Do Localize Your Data

The data I’ve shared with you are localized predominantly to a particular region in the U.S. (the Southeast), so I cannot say this enough: localize your data! This is part of why it’s critical to conduct your own research with your target audience. Depending on your campus and your region, your audience’s top deciding factors in college selection may vary significantly from another college’s. Their experiences also may vary, depending on cultural factors specific to your region. National data are helpful, though limited in this topic area, but nothing provides the insight you need like data localized to your specific audience. And, while you’re at it, keep them fresh. Refresh your research every few years as things change and evolve. Mine’s already two years old, and look how much has changed since late 2019. (Understatement of the year?)

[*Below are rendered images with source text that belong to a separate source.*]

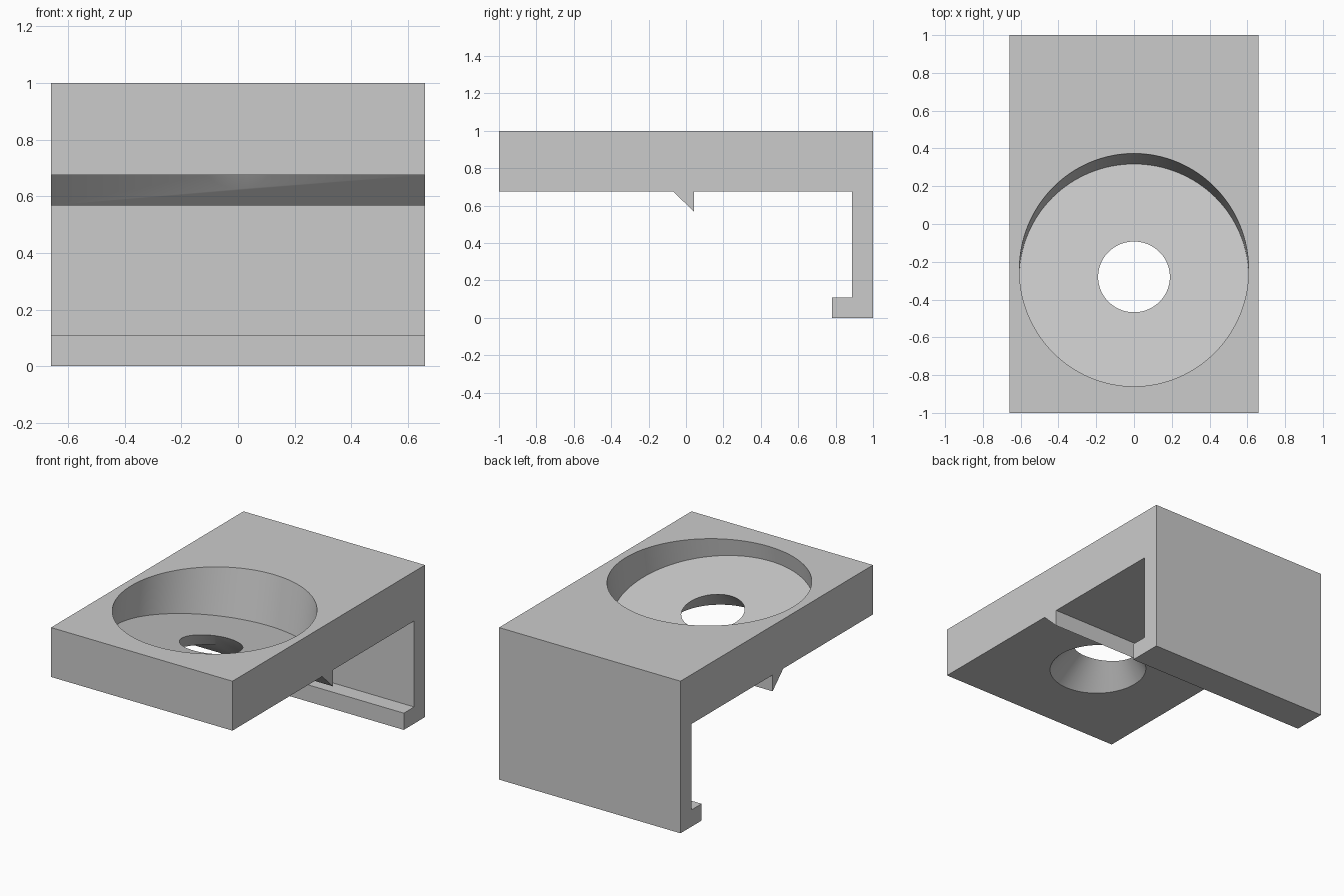
import bpy, bmesh, math
from mathutils import Matrix, Vector

cube = bpy.data.objects.get("Cube")
if cube:
    bpy.data.objects.remove(cube, do_unlink=True)

# Single plain grey
grey = bpy.data.materials.new("plain grey")
grey.use_nodes = True
colour = (0.6, 0.6, 0.6, 1)
grey.diffuse_color = colour
grey.node_tree.nodes["Principled BSDF"].inputs["Base Color"].default_value = colour

HALF_WIDTH = 0.66
TILT = Matrix.Rotation(math.radians(-10), 4, "X")
FLOOR_CENTRE = Vector((0, -0.28, 0.79))


def link(name, bm):
    bmesh.ops.recalc_face_normals(bm, faces=bm.faces)
    mesh = bpy.data.meshes.new(name)
    bm.to_mesh(mesh)
    bm.free()
    mesh.materials.append(grey)
    obj = bpy.data.objects.new(name, mesh)
    bpy.context.collection.objects.link(obj)
    return obj


def tilted_cutter(name, r_low, r_high, low, high):
    """Round cutter along the tilted axis, from low to high relative to the dish floor."""
    bm = bmesh.new()
    bmesh.ops.create_cone(bm, cap_ends=True, segments=128, radius1=r_low, radius2=r_high,
                          depth=high - low,
                          matrix=Matrix.Translation(FLOOR_CENTRE) @ TILT
                          @ Matrix.Translation((0, 0, (low + high) / 2)))
    obj = link(name, bm)
    obj.hide_render = True
    return obj


# Side profile (y, z): slab, ridge underneath, back wall and hooked lip
profile = [(-1, 1), (-1, 0.675), (-0.068, 0.675), (0.043, 0.568), (0.043, 0.675),
           (0.887, 0.675), (0.887, 0.11), (0.78, 0.11), (0.78, 0), (1, 0), (1, 1)]
bm = bmesh.new()
side = bm.faces.new([bm.verts.new((-HALF_WIDTH, y, z)) for y, z in profile])
swept = bmesh.ops.extrude_face_region(bm, geom=[side])["geom"]
bmesh.ops.translate(bm, vec=(2 * HALF_WIDTH, 0, 0),
                    verts=[v for v in swept if isinstance(v, bmesh.types.BMVert)])
bracket = link("hooked_bracket", bm)

# Tilted round dish, and a drain hole that flares downwards
slope = math.tan(math.radians(40))
drop, rise = 0.3, 0.05
cutters = [
    tilted_cutter("dish_cutter", 0.607, 0.607, 0, 0.6),
    tilted_cutter("drain_cutter", 0.19 + drop * slope, 0.19 - rise * slope, -drop, rise),
]
bpy.context.view_layer.objects.active = bracket
bracket.select_set(True)
for cutter in cutters:
    mod = bracket.modifiers.new(cutter.name, "BOOLEAN")
    mod.operation = "DIFFERENCE"
    mod.solver = "EXACT"
    mod.object = cutter
    bpy.ops.object.modifier_apply(modifier=mod.name)
for cutter in cutters:
    bpy.data.objects.remove(cutter, do_unlink=True)

bpy.ops.object.shade_smooth_by_angle(angle=math.radians(25))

Do Put in the Work

Don’t just do the research: put in the work to improve, build, fund and prioritize what these students want and need. Put the work—and the money—where your mouth is. If your college touts diversity as a core value, show the ways you’re working to improve it and what your measurable goals are (I’m not talking enrollment numbers here: I’m talking funding goals for diversity support services, scholarships, amenities, etc.).

Survey respondents noted over and over that colleges don’t have to be perfect when it comes to diversity, but that they want authenticity from colleges. They want to know it’s a priority and how it’s being acted on, even if there’s a long way to go.

Numbers and goals have been driving this conversation for too long. Let humanity, empathy and data guide you first and foremost. When you don’t know, ask. When you think you know, still ask. When you get an answer, act on it, or make a measurable plan to act on it. Be authentic, own up to your shortcomings and lay out the path forward. Invite prospective students to be part of the path forward—heck, ask them to help lead it. Just ask.

Next Story

Written By

More from Views